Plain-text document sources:

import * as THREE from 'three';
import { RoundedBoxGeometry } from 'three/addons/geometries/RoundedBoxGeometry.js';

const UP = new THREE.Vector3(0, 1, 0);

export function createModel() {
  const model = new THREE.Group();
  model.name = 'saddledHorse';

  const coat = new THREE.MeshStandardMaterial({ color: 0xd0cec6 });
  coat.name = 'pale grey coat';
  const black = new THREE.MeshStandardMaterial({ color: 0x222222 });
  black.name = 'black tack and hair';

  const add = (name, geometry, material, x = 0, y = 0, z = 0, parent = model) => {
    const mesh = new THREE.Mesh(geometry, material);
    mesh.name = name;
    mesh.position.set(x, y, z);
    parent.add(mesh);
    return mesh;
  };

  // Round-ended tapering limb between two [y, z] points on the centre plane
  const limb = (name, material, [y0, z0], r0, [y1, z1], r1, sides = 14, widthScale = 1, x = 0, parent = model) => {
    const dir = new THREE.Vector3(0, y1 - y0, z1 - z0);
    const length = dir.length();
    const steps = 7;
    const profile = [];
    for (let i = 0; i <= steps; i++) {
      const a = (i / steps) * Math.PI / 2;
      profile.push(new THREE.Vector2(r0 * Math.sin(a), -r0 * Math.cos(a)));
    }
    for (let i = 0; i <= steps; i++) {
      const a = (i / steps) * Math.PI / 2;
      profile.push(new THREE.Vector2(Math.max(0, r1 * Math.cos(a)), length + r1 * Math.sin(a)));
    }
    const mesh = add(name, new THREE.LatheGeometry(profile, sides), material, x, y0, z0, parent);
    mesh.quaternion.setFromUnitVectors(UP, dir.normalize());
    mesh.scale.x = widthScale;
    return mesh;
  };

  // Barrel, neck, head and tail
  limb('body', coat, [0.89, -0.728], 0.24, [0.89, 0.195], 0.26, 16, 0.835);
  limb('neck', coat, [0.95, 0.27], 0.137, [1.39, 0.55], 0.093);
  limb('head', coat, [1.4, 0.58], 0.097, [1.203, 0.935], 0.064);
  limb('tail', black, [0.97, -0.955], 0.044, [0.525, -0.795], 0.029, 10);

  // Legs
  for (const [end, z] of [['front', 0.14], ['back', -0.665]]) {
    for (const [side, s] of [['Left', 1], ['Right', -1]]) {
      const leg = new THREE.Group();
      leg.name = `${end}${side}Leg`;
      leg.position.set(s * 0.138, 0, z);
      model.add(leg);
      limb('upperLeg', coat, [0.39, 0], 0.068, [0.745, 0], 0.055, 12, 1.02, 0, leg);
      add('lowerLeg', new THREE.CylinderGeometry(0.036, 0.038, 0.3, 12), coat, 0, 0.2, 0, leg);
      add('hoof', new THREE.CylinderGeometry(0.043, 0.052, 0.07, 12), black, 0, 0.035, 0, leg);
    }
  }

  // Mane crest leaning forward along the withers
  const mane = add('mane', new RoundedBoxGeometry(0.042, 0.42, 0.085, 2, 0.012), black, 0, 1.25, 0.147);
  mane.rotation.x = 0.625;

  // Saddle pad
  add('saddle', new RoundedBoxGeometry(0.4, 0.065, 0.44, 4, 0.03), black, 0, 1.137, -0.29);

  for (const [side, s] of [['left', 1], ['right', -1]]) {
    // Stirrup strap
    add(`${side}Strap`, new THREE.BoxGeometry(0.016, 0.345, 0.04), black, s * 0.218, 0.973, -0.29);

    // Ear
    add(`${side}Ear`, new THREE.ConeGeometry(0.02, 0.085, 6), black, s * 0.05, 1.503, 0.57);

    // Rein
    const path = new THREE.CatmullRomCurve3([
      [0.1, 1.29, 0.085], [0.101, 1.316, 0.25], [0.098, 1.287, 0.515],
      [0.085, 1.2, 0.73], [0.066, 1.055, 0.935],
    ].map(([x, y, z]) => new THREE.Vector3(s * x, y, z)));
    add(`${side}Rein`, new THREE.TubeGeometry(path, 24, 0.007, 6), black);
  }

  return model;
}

What to produce: What you give back should be exactly the lines of the data above from the line with "black.name = 'black tack and hair';" through the line with "the centre plane", both of those included, and nothing more.

Written answer:
  black.name = 'black tack and hair';

  const add = (name, geometry, material, x = 0, y = 0, z = 0, parent = model) => {
    const mesh = new THREE.Mesh(geometry, material);
    mesh.name = name;
    mesh.position.set(x, y, z);
    parent.add(mesh);
    return mesh;
  };

  // Round-ended tapering limb between two [y, z] points on the centre plane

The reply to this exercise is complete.